Entries provided START

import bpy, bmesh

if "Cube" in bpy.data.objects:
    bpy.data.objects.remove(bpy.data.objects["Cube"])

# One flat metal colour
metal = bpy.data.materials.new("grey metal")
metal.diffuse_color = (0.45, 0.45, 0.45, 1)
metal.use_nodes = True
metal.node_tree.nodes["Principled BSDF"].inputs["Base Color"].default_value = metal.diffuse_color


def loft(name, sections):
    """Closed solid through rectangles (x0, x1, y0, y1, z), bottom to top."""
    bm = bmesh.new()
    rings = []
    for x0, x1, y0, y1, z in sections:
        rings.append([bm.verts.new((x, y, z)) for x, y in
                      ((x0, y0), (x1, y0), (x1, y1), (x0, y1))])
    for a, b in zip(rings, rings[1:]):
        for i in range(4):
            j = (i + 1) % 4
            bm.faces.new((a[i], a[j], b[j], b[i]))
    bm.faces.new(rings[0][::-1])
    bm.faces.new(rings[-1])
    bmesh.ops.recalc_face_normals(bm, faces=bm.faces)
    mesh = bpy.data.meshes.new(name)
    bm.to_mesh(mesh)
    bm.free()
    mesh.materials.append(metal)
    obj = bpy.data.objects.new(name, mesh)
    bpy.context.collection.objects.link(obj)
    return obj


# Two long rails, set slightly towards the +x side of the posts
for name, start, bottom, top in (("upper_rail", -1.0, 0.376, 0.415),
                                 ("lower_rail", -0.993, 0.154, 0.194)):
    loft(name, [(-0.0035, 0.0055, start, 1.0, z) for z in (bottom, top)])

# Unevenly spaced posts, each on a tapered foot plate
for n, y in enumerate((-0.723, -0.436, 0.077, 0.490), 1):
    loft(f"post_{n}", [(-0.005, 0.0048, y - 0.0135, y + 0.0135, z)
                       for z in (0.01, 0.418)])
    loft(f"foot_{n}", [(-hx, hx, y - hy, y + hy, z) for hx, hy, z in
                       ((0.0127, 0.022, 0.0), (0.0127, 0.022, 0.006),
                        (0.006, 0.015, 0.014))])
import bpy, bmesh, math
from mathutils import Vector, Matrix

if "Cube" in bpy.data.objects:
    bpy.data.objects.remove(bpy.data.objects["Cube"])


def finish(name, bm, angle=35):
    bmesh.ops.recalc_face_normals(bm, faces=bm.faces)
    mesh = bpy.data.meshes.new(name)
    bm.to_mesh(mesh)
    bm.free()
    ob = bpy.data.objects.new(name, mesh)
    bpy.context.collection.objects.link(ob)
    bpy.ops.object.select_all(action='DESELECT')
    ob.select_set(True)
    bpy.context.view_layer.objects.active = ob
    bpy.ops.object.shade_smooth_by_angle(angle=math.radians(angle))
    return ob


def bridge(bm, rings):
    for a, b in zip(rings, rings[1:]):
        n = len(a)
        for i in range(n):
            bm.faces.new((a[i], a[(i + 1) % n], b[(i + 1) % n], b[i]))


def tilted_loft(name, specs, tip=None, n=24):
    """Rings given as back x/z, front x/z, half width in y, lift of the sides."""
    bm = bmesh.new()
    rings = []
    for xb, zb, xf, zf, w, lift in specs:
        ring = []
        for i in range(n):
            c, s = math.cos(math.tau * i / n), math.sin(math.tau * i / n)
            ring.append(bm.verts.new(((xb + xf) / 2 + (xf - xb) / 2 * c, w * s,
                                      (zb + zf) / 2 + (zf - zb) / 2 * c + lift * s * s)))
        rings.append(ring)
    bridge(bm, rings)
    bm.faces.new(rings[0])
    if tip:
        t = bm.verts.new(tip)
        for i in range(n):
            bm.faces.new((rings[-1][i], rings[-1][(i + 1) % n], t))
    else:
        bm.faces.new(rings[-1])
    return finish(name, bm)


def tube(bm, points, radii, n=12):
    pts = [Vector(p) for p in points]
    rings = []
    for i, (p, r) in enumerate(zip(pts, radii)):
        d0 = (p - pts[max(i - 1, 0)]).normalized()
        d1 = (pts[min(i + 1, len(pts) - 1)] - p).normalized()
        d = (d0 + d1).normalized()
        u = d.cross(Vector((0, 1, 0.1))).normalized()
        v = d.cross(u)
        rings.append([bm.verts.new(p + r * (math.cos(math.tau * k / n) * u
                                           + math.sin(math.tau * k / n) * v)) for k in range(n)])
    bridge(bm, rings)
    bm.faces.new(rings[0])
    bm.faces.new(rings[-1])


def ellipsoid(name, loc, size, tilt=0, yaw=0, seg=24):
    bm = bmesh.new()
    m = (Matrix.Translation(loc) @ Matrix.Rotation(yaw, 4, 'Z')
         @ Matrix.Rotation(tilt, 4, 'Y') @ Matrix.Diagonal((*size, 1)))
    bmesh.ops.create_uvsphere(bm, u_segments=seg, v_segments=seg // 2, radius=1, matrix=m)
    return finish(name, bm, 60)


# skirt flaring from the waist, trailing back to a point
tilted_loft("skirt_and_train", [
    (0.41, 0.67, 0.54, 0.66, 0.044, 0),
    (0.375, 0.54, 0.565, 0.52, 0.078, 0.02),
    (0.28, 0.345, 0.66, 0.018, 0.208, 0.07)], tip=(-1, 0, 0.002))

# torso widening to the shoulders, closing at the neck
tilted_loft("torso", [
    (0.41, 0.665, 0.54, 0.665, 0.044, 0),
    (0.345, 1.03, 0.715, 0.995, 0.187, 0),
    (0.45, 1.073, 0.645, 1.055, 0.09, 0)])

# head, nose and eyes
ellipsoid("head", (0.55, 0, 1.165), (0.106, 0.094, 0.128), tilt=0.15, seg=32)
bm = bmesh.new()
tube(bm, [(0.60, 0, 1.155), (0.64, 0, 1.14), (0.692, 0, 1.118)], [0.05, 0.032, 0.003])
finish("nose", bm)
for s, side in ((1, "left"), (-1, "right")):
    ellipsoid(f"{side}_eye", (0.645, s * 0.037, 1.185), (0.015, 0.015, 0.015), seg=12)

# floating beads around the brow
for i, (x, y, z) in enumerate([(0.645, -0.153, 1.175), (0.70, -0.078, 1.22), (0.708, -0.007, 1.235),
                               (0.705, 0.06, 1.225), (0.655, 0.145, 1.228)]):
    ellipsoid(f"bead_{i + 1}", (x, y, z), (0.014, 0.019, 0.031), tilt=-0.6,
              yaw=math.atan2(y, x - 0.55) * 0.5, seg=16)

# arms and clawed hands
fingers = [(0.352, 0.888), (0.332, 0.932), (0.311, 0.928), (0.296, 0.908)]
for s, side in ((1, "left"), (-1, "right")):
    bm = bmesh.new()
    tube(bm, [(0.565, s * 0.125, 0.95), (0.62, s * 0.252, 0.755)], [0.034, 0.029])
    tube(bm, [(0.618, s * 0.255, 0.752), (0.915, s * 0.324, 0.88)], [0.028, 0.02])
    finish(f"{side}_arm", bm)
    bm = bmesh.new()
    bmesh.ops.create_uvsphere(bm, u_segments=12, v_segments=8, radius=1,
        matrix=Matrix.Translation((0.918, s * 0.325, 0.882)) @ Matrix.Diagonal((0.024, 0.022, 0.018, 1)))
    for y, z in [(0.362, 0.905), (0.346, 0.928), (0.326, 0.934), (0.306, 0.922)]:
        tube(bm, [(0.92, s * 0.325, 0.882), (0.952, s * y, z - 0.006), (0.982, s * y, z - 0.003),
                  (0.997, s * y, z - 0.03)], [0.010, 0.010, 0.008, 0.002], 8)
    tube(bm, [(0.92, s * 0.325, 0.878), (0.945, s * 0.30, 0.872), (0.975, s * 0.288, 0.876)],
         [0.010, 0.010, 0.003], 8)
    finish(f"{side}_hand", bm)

Entries provided END

Task instructions: Check each line of the records above for the string "objects", and report every line that has it.

Exercise answer:
if "Cube" in bpy.data.objects:
    bpy.data.objects.remove(bpy.data.objects["Cube"])
    obj = bpy.data.objects.new(name, mesh)
    bpy.context.collection.objects.link(obj)
if "Cube" in bpy.data.objects:
    bpy.data.objects.remove(bpy.data.objects["Cube"])
    ob = bpy.data.objects.new(name, mesh)
    bpy.context.collection.objects.link(ob)
    bpy.context.view_layer.objects.active = ob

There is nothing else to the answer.